# PROMPT
Look through the lines below and extract any with the word "range".

Dataset excerpts

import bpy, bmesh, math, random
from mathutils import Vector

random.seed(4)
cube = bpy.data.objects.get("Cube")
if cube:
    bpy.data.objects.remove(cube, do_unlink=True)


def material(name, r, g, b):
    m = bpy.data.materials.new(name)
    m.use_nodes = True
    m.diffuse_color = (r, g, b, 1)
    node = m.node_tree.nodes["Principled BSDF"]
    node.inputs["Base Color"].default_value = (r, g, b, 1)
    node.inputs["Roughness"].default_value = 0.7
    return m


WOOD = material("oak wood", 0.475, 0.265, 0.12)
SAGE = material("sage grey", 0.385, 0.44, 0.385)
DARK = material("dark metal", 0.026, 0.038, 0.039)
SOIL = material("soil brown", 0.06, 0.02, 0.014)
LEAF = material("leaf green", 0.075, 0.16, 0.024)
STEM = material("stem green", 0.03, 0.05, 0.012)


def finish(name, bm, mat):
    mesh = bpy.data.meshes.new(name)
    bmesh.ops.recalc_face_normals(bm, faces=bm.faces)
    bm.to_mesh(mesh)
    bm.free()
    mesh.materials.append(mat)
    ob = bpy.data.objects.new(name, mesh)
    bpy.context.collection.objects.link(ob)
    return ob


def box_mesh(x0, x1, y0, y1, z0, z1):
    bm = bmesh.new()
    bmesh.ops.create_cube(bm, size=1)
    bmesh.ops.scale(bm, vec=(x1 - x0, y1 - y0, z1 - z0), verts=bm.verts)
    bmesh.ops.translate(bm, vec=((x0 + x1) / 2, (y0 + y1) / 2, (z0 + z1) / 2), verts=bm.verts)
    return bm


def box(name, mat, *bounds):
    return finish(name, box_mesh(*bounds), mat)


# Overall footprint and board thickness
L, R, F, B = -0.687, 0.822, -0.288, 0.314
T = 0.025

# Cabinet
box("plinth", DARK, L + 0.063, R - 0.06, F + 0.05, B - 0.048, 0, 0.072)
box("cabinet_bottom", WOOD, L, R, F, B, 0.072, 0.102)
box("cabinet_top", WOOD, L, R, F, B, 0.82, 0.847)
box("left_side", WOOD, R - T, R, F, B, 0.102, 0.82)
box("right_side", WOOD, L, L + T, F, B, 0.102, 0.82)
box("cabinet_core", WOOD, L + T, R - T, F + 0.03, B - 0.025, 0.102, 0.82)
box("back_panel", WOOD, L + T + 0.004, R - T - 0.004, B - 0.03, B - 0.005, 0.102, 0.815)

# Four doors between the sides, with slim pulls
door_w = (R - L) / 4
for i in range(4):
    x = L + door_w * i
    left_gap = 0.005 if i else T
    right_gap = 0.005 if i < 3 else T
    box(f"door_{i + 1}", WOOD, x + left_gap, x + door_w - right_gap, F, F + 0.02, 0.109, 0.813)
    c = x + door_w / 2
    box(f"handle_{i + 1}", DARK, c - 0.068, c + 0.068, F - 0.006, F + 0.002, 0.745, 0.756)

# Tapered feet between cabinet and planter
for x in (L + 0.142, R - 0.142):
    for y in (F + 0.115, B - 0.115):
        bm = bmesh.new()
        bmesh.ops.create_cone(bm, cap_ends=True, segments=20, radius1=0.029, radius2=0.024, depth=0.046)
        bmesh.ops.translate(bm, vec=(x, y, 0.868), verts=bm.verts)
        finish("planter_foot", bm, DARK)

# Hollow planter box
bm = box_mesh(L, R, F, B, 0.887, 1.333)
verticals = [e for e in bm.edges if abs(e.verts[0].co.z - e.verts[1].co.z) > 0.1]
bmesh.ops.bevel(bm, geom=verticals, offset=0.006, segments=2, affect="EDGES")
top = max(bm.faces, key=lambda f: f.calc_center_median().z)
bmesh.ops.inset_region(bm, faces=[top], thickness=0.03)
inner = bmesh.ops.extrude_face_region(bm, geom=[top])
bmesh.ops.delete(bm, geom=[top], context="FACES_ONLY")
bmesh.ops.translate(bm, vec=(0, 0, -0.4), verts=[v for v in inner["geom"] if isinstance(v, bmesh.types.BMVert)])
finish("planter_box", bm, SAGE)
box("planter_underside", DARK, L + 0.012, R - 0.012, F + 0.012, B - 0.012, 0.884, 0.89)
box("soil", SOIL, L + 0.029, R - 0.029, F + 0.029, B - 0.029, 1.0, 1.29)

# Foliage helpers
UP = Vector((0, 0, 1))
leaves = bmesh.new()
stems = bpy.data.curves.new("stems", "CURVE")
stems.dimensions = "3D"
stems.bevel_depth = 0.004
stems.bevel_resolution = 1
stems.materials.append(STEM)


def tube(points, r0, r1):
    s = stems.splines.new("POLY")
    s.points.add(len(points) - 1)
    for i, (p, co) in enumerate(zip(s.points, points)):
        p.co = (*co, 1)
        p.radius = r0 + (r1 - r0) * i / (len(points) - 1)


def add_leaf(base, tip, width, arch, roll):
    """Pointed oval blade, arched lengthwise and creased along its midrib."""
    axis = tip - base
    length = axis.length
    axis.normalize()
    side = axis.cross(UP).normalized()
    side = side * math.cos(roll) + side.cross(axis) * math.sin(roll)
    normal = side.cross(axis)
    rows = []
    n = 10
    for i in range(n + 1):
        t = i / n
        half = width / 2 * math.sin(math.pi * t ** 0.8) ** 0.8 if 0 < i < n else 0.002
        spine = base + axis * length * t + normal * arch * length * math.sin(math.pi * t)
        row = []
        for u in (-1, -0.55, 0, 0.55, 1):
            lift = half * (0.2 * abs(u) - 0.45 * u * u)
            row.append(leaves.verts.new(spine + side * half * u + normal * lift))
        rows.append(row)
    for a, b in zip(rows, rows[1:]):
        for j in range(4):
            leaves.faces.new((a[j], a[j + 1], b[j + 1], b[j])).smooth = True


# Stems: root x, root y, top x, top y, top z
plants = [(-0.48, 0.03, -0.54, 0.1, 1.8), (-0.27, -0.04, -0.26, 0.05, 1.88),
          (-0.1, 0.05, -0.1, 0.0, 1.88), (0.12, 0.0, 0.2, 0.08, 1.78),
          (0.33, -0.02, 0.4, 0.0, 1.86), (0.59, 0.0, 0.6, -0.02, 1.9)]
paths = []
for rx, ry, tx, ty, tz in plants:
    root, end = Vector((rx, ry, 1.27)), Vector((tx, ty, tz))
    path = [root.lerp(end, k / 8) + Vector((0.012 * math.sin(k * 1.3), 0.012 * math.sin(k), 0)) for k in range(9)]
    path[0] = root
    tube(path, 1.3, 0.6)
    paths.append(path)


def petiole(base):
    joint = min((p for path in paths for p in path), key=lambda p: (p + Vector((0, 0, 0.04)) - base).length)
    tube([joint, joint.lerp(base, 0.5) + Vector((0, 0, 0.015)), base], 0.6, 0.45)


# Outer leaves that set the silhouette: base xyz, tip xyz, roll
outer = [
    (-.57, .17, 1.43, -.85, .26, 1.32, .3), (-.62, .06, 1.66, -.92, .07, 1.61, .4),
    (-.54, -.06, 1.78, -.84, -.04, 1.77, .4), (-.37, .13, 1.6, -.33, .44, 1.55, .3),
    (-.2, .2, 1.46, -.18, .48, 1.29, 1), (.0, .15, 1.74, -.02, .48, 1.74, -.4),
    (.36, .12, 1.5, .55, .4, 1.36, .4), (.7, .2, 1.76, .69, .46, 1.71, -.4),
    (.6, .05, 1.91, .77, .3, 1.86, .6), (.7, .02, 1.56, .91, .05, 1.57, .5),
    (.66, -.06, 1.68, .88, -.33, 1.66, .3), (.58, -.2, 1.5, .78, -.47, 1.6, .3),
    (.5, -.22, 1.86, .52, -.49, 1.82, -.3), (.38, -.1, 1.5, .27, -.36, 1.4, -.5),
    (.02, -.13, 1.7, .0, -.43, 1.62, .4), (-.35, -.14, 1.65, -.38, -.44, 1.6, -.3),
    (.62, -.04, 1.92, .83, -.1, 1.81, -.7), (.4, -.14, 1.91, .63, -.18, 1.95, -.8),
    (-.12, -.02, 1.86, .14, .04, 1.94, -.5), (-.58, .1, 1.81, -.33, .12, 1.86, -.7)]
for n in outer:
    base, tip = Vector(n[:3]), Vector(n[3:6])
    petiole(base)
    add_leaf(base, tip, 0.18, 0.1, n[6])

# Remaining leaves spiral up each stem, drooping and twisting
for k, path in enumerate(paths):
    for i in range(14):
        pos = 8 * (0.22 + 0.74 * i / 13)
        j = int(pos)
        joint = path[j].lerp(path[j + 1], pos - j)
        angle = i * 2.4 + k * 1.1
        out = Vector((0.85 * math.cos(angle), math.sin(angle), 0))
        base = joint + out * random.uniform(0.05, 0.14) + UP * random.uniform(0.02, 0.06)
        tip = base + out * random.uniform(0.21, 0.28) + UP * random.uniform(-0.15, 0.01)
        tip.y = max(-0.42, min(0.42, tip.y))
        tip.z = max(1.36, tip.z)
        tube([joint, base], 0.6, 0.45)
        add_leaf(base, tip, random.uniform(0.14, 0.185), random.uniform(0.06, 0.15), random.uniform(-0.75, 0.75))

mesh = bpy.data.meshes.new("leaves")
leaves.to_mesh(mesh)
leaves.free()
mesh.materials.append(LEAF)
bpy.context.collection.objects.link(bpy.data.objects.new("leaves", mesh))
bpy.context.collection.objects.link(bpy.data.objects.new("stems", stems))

...

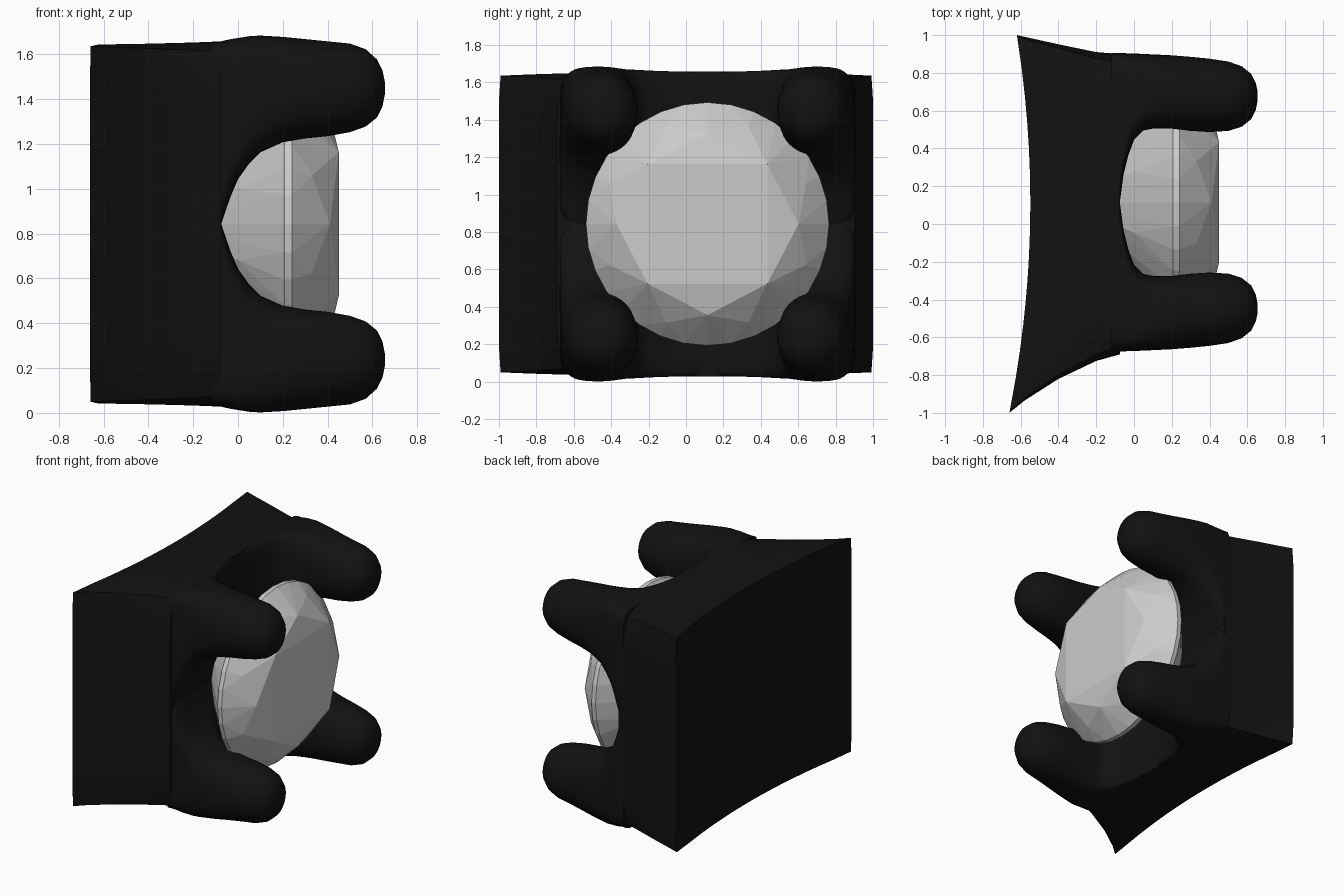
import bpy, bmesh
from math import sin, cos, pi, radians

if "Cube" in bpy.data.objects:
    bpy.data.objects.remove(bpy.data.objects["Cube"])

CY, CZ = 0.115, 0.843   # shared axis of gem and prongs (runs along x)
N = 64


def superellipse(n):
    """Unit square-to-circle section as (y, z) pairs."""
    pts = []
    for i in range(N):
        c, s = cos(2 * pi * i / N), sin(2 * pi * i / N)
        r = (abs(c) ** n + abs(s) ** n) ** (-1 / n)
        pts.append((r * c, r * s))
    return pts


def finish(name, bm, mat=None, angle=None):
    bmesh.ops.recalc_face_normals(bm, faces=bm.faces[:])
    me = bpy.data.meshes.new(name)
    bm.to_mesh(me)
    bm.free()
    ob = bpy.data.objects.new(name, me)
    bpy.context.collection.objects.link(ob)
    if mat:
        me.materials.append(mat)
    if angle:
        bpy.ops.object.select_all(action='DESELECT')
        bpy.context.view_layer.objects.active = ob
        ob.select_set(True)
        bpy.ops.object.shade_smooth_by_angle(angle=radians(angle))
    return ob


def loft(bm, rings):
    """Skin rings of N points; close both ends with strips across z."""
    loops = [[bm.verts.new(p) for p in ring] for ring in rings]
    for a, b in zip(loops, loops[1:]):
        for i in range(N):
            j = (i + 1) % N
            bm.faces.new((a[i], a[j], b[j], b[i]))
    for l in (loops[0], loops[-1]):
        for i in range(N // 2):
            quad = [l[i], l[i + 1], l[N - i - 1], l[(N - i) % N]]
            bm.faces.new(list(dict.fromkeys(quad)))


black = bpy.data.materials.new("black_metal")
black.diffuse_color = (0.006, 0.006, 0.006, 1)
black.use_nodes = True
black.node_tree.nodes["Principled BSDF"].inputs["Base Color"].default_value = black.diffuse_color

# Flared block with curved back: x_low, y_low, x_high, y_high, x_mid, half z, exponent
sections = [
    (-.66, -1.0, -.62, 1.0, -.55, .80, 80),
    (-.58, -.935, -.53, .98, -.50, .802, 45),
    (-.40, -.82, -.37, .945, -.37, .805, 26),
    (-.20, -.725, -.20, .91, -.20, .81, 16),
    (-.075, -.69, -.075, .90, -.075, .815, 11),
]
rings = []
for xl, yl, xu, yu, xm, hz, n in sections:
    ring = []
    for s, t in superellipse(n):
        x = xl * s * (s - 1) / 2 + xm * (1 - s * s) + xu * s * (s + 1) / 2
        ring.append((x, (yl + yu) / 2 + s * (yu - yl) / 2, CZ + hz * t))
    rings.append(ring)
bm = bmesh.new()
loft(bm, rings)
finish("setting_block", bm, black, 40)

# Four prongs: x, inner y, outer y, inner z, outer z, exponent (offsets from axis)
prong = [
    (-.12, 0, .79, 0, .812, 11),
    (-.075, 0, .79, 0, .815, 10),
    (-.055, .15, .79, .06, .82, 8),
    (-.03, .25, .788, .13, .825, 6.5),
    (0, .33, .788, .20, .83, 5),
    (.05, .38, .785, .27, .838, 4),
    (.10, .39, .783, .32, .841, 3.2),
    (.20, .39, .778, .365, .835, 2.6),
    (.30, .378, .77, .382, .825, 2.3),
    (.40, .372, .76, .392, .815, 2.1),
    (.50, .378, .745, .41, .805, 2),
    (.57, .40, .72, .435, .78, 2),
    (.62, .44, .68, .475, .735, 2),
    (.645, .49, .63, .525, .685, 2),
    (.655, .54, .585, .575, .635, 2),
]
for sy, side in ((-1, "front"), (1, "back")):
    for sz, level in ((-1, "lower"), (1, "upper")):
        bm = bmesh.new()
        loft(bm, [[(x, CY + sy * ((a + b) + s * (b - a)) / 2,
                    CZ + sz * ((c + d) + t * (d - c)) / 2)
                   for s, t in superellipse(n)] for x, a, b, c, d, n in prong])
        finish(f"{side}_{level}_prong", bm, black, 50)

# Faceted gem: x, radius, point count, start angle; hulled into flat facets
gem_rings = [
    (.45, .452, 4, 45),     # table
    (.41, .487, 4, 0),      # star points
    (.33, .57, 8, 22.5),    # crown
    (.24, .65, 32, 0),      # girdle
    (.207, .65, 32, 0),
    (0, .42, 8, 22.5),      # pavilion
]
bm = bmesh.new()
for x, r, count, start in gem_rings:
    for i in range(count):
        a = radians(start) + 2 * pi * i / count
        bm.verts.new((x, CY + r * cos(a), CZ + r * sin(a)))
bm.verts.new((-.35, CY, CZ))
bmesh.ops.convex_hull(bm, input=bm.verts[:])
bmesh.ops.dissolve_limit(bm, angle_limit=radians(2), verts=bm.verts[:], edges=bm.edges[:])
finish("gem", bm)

# WRITTEN RESPONSE
for i in range(4):
    for i in range(n + 1):
        for j in range(4):
    path = [root.lerp(end, k / 8) + Vector((0.012 * math.sin(k * 1.3), 0.012 * math.sin(k), 0)) for k in range(9)]
    for i in range(14):
    for i in range(N):
        for i in range(N):
        for i in range(N // 2):
    for i in range(count):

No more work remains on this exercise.